17 Aluf Benn, “Security Cabinet Decides to Step Up Response to Qassam Fire,” Ha’aretz, November 22, 2006, (accessed February 15, 2007).

18 Steve Erlanger, “Israel Says It Will Retaliate against Rockets from Gaza,” New York Times, December 28, 2006.

19 Isabel Kershner, “Israeli Army Strikes Cell in Northern Gaza as Palestinian Factional Fighting Persists,” New York Times, May 20, 2007. The next day the New York Times reported that an Israeli tank shell had wounded six children when it struck a house in Beit Lahiya. Isabel Kershner and Taghreed El_Khodary, “8 Killed as Israel Hits a Hamas Politician’s Gaza Home,” New York Times, May 21, 2007. According to the UNOCHA Situation Report Gaza dated May 21, 2007, the IDF fired 37 artillery shells in the previous days.
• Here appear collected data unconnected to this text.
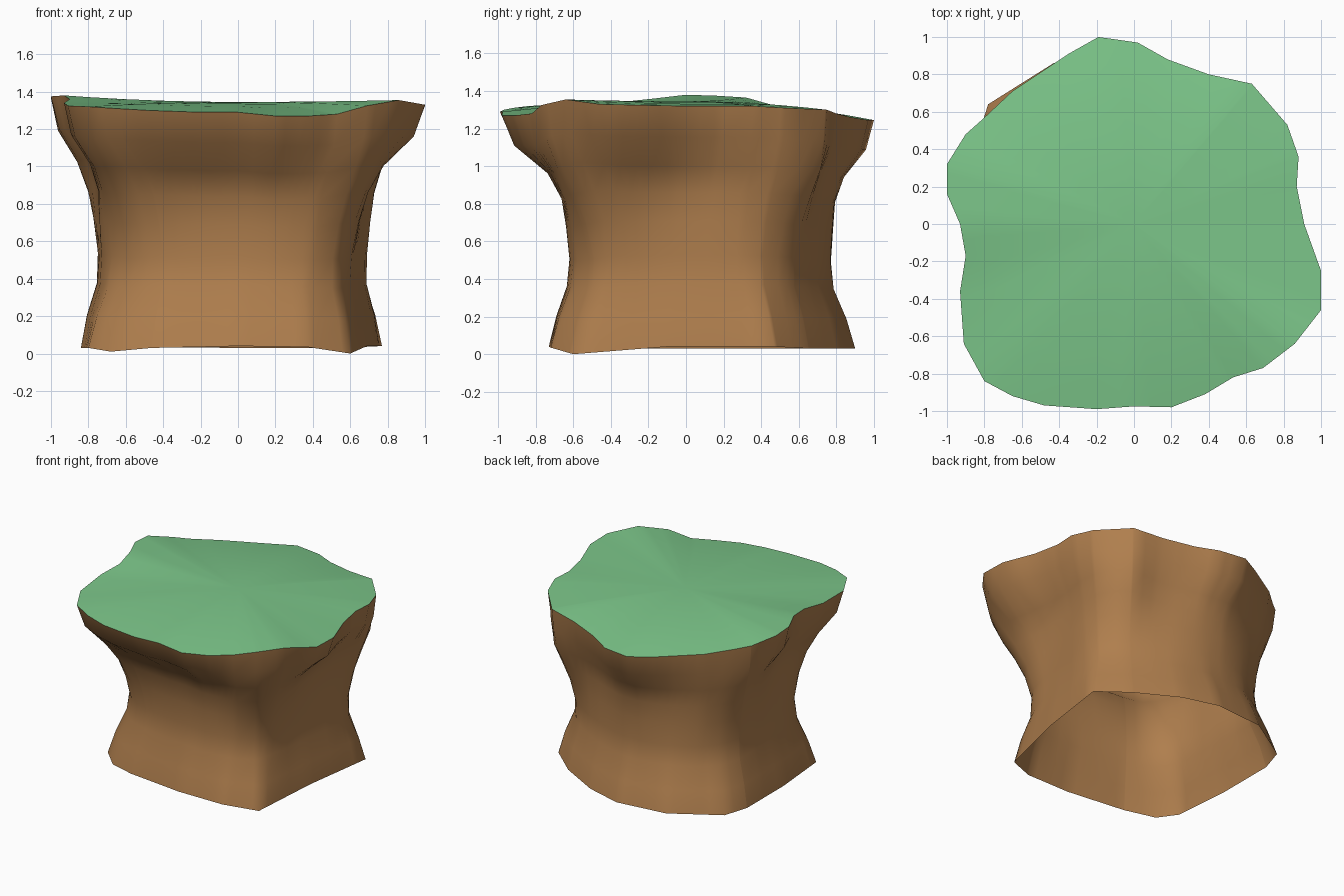
import bpy, bmesh, math

if "Cube" in bpy.data.objects:
    bpy.data.objects.remove(bpy.data.objects["Cube"])

# Rim of the top (x, y, z), anticlockwise
RIM = [(-.19, 1, 1.245), (-.35, .91, 1.25), (-.47, .83, 1.26), (-.65, .71, 1.275), (-.81, .56, 1.30),
       (-.9, .48, 1.32), (-1, .32, 1.365), (-1, .16, 1.375), (-.93, 0, 1.38), (-.9, -.17, 1.36),
       (-.93, -.36, 1.34), (-.91, -.64, 1.325), (-.8, -.84, 1.32), (-.65, -.92, 1.31),
       (-.48, -.97, 1.30), (-.2, -.99, 1.29), (0, -.975, 1.29), (.2, -.98, 1.27), (.38, -.91, 1.27),
       (.53, -.82, 1.28), (.69, -.77, 1.325), (.86, -.64, 1.355), (1, -.46, 1.33), (1, -.25, 1.325),
       (.91, 0, 1.32), (.87, .2, 1.32), (.88, .36, 1.32), (.82, .53, 1.31), (.63, .75, 1.30),
       (.4, .8, 1.28), (.18, .88, 1.26), (.02, .97, 1.245)]
# Foot outline
FOOT = [(-.8, -.46, .03), (-.68, -.57, .01), (-.46, -.66, .03), (0, -.73, .04), (.37, -.72, .035),
        (.6, -.6, 0), (.69, -.1, .04), (.77, .47, .04), (.56, .65, .03), (.25, .82, .03),
        (-.03, .9, .03), (-.43, .86, .035), (-.78, .64, .03), (-.84, .45, .03), (-.84, 0, .03)]
# Side profile: height fraction, foot scale, blend towards the rim, bulge strength
LEVELS = [(0, 1, 0, 0), (.13, .955, 0, 0), (.26, .885, 0, 0), (.38, .87, 0, .1), (.52, .87, .05, .4),
          (.64, .86, .13, .85), (.75, .86, .33, 1), (.87, .86, .82, .25), (1, 1, 1, 0)]
# Buttresses under the rim: direction in degrees, strength
BULGES = [(316, .38), (44, .55), (222, .22), (146, .36)]


def angle(p):
    return math.atan2(p[1], p[0]) % math.tau


def sample(outline, a):
    """Point where the ray at angle a crosses the outline."""
    pts = sorted(outline, key=angle)
    for p, q in zip(pts, pts[1:] + pts[:1]):
        span = (angle(q) - angle(p)) % math.tau
        if (a - angle(p)) % math.tau <= span + 1e-9:
            dx, dy = math.cos(a), math.sin(a)
            cp, cq = dx * p[1] - dy * p[0], dx * q[1] - dy * q[0]
            t = cp / (cp - cq)
            return [u + (v - u) * t for u, v in zip(p, q)]


def softened(a):
    """Foot outline with its corners rounded."""
    pts = [sample(FOOT, (a + d) % math.tau) for d in (-.24, -.12, 0, .12, .24)]
    r = sum(math.hypot(p[0], p[1]) for p in pts) / 5
    return r * math.cos(a) * 1.03 + .02, r * math.sin(a) * .98 + .01


def bulge(a):
    total = 0
    for deg, k in BULGES:
        d = (a - math.radians(deg) + math.pi) % math.tau - math.pi
        total += k * math.exp(-(d / .3) ** 2)
    return total


def build(name, rings, colour, cap=None):
    bm = bmesh.new()
    loops = [[bm.verts.new(p) for p in ring] for ring in rings]
    n = len(loops[0])
    for lo, hi in zip(loops, loops[1:]):
        for i in range(n):
            j = (i + 1) % n
            bm.faces.new((lo[i], lo[j], hi[j], hi[i]))
    if cap:
        c = bm.verts.new(cap)
        for i in range(n):
            bm.faces.new((loops[-1][i], loops[-1][(i + 1) % n], c))
    for f in bm.faces:
        f.smooth = True
    me = bpy.data.meshes.new(name)
    bm.to_mesh(me)
    bm.free()
    mat = bpy.data.materials.new(name + "_colour")
    mat.diffuse_color = colour
    mat.use_nodes = True
    mat.node_tree.nodes["Principled BSDF"].inputs["Base Color"].default_value = mat.diffuse_color
    me.materials.append(mat)
    ob = bpy.data.objects.new(name, me)
    bpy.context.collection.objects.link(ob)


# Corner angles plus even in-between ones
angles = {round(angle(p), 3) for p in RIM + FOOT}
for i in range(72):
    a = i * math.tau / 72
    if min(abs(a - b) for b in angles) > .04:
        angles.add(a)
pairs = [(a, sample(FOOT, a), sample(RIM, a)) for a in sorted(angles)]

# Waisted rock body, open underneath
body = []
for f, s, w0, g in LEVELS:
    ring = []
    soft = min(1, f * 2.5)
    for a, b, t in pairs:
        w = min(.95, w0 + g * bulge(a)) if f < 1 else 1
        r = softened(a)
        x, y = (s * (b[i] + (r[i] - b[i]) * soft) for i in (0, 1))
        ring.append((x + (t[0] - x) * w, y + (t[1] - y) * w, b[2] + (t[2] - b[2]) * f))
    body.append(ring)
build("rock_body", body, (.43, .21, .075, 1))

# Gently uneven grass top
MID = 1.345
top = [[(t[0] * k, t[1] * k, MID + (t[2] - MID) * k ** 2) for _, _, t in pairs]
       for k in (1, .85, .65, .4, .2)]
build("grass_top", top, (.2, .56, .25, 1), (0, 0, MID))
See UNOCHA, OCHA Situation Report Gaza, May 21, 2007, (accessed June 11, 2007). Previously, on March 28, 2007, Israel fired a ground-launched weapon at a group of Palestinian militants about to launch rockets into Israel. Israel argued, however, that this did violate its moratorium policy because it was a “pinpoint action.” Isabel Kershner, “Israel Fires on Gaza Palestinians, Saying Rocket Attack Was Near,” New York Times, March 29, 2007.

20 Facsimile from the IDF Spokesman’s office to Human Rights Watch, June 17, 2007.

21 Human Rights Watch interview with Dr. Jum`a al-Saqqa, director of Public Affairs, Shifa Hospital, Gaza City, June 11, 2006.

22 Human Rights Watch interview with Dr. Nabil al-Shawa, Shifa Hospital, Gaza City, June 11, 2006.

23 Persons responsible for security for international humanitarian agencies operating in Gaza told Human Rights Watch that militants sometimes used one area 500 meters from the explosion site, and another about kilometer away from the site. Human Rights Watch interviews (names withheld), Gaza Strip, June 11 200 6, and subsequent e-mail exchanges.

24 Facsimile from the IDF Spokesman’s office to Human Rights Watch, October 12, 2006.